● Work task:
Print the records exactly as given.

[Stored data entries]

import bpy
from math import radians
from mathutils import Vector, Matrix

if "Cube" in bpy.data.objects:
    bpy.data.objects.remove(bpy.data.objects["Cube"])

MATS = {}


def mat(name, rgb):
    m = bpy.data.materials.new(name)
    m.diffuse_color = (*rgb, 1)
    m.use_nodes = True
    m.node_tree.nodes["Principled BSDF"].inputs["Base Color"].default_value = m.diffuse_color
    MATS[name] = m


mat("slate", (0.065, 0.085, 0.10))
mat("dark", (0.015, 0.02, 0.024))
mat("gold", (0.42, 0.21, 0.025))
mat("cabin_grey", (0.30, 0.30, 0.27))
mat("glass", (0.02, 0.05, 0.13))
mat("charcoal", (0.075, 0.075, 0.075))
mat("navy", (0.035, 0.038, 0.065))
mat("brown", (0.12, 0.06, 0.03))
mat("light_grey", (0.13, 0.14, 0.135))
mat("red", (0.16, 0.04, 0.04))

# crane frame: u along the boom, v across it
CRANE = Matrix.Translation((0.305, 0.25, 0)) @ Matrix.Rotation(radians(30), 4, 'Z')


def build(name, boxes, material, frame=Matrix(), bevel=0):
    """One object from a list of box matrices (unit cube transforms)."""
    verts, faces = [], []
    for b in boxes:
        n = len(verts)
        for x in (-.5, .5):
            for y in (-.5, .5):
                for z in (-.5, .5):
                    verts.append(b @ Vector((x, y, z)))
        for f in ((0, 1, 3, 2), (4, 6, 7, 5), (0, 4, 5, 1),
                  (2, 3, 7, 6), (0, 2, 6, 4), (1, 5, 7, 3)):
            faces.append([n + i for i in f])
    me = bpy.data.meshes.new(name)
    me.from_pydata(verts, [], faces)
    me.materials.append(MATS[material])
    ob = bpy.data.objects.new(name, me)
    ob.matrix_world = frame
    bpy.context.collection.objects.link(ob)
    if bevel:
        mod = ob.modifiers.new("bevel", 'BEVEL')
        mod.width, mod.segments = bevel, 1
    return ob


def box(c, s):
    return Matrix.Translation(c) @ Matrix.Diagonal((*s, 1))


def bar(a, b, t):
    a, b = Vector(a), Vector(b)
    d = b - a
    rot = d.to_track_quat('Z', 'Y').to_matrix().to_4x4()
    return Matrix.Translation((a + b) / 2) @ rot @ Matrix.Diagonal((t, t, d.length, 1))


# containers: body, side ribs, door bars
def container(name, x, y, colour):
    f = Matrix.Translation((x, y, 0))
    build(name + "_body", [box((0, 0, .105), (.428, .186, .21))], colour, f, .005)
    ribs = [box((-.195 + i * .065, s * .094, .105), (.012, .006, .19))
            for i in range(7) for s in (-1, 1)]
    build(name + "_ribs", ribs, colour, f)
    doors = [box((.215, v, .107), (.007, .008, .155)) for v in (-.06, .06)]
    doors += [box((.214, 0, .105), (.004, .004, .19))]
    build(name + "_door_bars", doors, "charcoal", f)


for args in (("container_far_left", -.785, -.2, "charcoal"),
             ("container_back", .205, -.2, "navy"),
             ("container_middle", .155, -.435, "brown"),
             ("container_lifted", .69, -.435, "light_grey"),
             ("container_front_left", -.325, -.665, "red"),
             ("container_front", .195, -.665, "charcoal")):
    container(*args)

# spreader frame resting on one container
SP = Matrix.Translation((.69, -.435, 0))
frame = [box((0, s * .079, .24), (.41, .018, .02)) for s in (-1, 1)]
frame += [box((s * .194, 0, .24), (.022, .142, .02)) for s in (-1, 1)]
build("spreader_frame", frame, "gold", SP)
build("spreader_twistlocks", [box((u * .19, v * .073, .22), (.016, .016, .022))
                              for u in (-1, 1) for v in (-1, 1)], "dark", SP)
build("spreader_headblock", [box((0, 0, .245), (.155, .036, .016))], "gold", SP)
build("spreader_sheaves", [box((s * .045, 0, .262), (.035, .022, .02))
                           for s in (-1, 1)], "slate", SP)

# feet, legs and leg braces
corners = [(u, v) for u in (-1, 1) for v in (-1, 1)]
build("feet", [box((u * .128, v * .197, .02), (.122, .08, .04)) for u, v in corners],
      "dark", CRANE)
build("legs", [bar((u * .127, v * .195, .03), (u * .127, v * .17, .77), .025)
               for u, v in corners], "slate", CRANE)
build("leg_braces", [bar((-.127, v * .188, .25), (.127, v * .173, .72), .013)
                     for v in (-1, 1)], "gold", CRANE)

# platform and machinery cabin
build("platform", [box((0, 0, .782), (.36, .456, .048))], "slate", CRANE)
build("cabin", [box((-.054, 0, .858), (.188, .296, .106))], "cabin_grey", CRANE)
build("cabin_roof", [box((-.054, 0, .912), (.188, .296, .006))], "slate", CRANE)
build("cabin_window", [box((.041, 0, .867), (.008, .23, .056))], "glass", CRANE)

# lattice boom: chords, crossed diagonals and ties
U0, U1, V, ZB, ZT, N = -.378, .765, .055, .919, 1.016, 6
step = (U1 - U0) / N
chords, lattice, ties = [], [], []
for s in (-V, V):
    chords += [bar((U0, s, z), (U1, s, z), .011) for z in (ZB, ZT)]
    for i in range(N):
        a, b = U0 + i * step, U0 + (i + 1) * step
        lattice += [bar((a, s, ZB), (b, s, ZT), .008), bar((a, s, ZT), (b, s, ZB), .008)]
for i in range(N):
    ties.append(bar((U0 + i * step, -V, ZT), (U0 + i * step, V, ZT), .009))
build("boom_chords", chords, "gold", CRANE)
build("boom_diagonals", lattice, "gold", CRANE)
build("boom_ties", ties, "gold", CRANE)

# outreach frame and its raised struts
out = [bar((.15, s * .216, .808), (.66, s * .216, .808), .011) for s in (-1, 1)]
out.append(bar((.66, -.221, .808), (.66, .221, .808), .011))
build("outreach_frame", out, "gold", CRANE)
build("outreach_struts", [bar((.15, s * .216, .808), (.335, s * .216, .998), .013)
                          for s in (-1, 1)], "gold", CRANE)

● Exercise answer:
import bpy
from math import radians
from mathutils import Vector, Matrix

if "Cube" in bpy.data.objects:
    bpy.data.objects.remove(bpy.data.objects["Cube"])

MATS = {}


def mat(name, rgb):
    m = bpy.data.materials.new(name)
    m.diffuse_color = (*rgb, 1)
    m.use_nodes = True
    m.node_tree.nodes["Principled BSDF"].inputs["Base Color"].default_value = m.diffuse_color
    MATS[name] = m


mat("slate", (0.065, 0.085, 0.10))
mat("dark", (0.015, 0.02, 0.024))
mat("gold", (0.42, 0.21, 0.025))
mat("cabin_grey", (0.30, 0.30, 0.27))
mat("glass", (0.02, 0.05, 0.13))
mat("charcoal", (0.075, 0.075, 0.075))
mat("navy", (0.035, 0.038, 0.065))
mat("brown", (0.12, 0.06, 0.03))
mat("light_grey", (0.13, 0.14, 0.135))
mat("red", (0.16, 0.04, 0.04))

# crane frame: u along the boom, v across it
CRANE = Matrix.Translation((0.305, 0.25, 0)) @ Matrix.Rotation(radians(30), 4, 'Z')


def build(name, boxes, material, frame=Matrix(), bevel=0):
    """One object from a list of box matrices (unit cube transforms)."""
    verts, faces = [], []
    for b in boxes:
        n = len(verts)
        for x in (-.5, .5):
            for y in (-.5, .5):
                for z in (-.5, .5):
                    verts.append(b @ Vector((x, y, z)))
        for f in ((0, 1, 3, 2), (4, 6, 7, 5), (0, 4, 5, 1),
                  (2, 3, 7, 6), (0, 2, 6, 4), (1, 5, 7, 3)):
            faces.append([n + i for i in f])
    me = bpy.data.meshes.new(name)
    me.from_pydata(verts, [], faces)
    me.materials.append(MATS[material])
    ob = bpy.data.objects.new(name, me)
    ob.matrix_world = frame
    bpy.context.collection.objects.link(ob)
    if bevel:
        mod = ob.modifiers.new("bevel", 'BEVEL')
        mod.width, mod.segments = bevel, 1
    return ob


def box(c, s):
    return Matrix.Translation(c) @ Matrix.Diagonal((*s, 1))


def bar(a, b, t):
    a, b = Vector(a), Vector(b)
    d = b - a
    rot = d.to_track_quat('Z', 'Y').to_matrix().to_4x4()
    return Matrix.Translation((a + b) / 2) @ rot @ Matrix.Diagonal((t, t, d.length, 1))


# containers: body, side ribs, door bars
def container(name, x, y, colour):
    f = Matrix.Translation((x, y, 0))
    build(name + "_body", [box((0, 0, .105), (.428, .186, .21))], colour, f, .005)
    ribs = [box((-.195 + i * .065, s * .094, .105), (.012, .006, .19))
            for i in range(7) for s in (-1, 1)]
    build(name + "_ribs", ribs, colour, f)
    doors = [box((.215, v, .107), (.007, .008, .155)) for v in (-.06, .06)]
    doors += [box((.214, 0, .105), (.004, .004, .19))]
    build(name + "_door_bars", doors, "charcoal", f)


for args in (("container_far_left", -.785, -.2, "charcoal"),
             ("container_back", .205, -.2, "navy"),
             ("container_middle", .155, -.435, "brown"),
             ("container_lifted", .69, -.435, "light_grey"),
             ("container_front_left", -.325, -.665, "red"),
             ("container_front", .195, -.665, "charcoal")):
    container(*args)

# spreader frame resting on one container
SP = Matrix.Translation((.69, -.435, 0))
frame = [box((0, s * .079, .24), (.41, .018, .02)) for s in (-1, 1)]
frame += [box((s * .194, 0, .24), (.022, .142, .02)) for s in (-1, 1)]
build("spreader_frame", frame, "gold", SP)
build("spreader_twistlocks", [box((u * .19, v * .073, .22), (.016, .016, .022))
                              for u in (-1, 1) for v in (-1, 1)], "dark", SP)
build("spreader_headblock", [box((0, 0, .245), (.155, .036, .016))], "gold", SP)
build("spreader_sheaves", [box((s * .045, 0, .262), (.035, .022, .02))
                           for s in (-1, 1)], "slate", SP)

# feet, legs and leg braces
corners = [(u, v) for u in (-1, 1) for v in (-1, 1)]
build("feet", [box((u * .128, v * .197, .02), (.122, .08, .04)) for u, v in corners],
      "dark", CRANE)
build("legs", [bar((u * .127, v * .195, .03), (u * .127, v * .17, .77), .025)
               for u, v in corners], "slate", CRANE)
build("leg_braces", [bar((-.127, v * .188, .25), (.127, v * .173, .72), .013)
                     for v in (-1, 1)], "gold", CRANE)

# platform and machinery cabin
build("platform", [box((0, 0, .782), (.36, .456, .048))], "slate", CRANE)
build("cabin", [box((-.054, 0, .858), (.188, .296, .106))], "cabin_grey", CRANE)
build("cabin_roof", [box((-.054, 0, .912), (.188, .296, .006))], "slate", CRANE)
build("cabin_window", [box((.041, 0, .867), (.008, .23, .056))], "glass", CRANE)

# lattice boom: chords, crossed diagonals and ties
U0, U1, V, ZB, ZT, N = -.378, .765, .055, .919, 1.016, 6
step = (U1 - U0) / N
chords, lattice, ties = [], [], []
for s in (-V, V):
    chords += [bar((U0, s, z), (U1, s, z), .011) for z in (ZB, ZT)]
    for i in range(N):
        a, b = U0 + i * step, U0 + (i + 1) * step
        lattice += [bar((a, s, ZB), (b, s, ZT), .008), bar((a, s, ZT), (b, s, ZB), .008)]
for i in range(N):
    ties.append(bar((U0 + i * step, -V, ZT), (U0 + i * step, V, ZT), .009))
build("boom_chords", chords, "gold", CRANE)
build("boom_diagonals", lattice, "gold", CRANE)
build("boom_ties", ties, "gold", CRANE)

# outreach frame and its raised struts
out = [bar((.15, s * .216, .808), (.66, s * .216, .808), .011) for s in (-1, 1)]
out.append(bar((.66, -.221, .808), (.66, .221, .808), .011))
build("outreach_frame", out, "gold", CRANE)
build("outreach_struts", [bar((.15, s * .216, .808), (.335, s * .216, .998), .013)
                          for s in (-1, 1)], "gold", CRANE)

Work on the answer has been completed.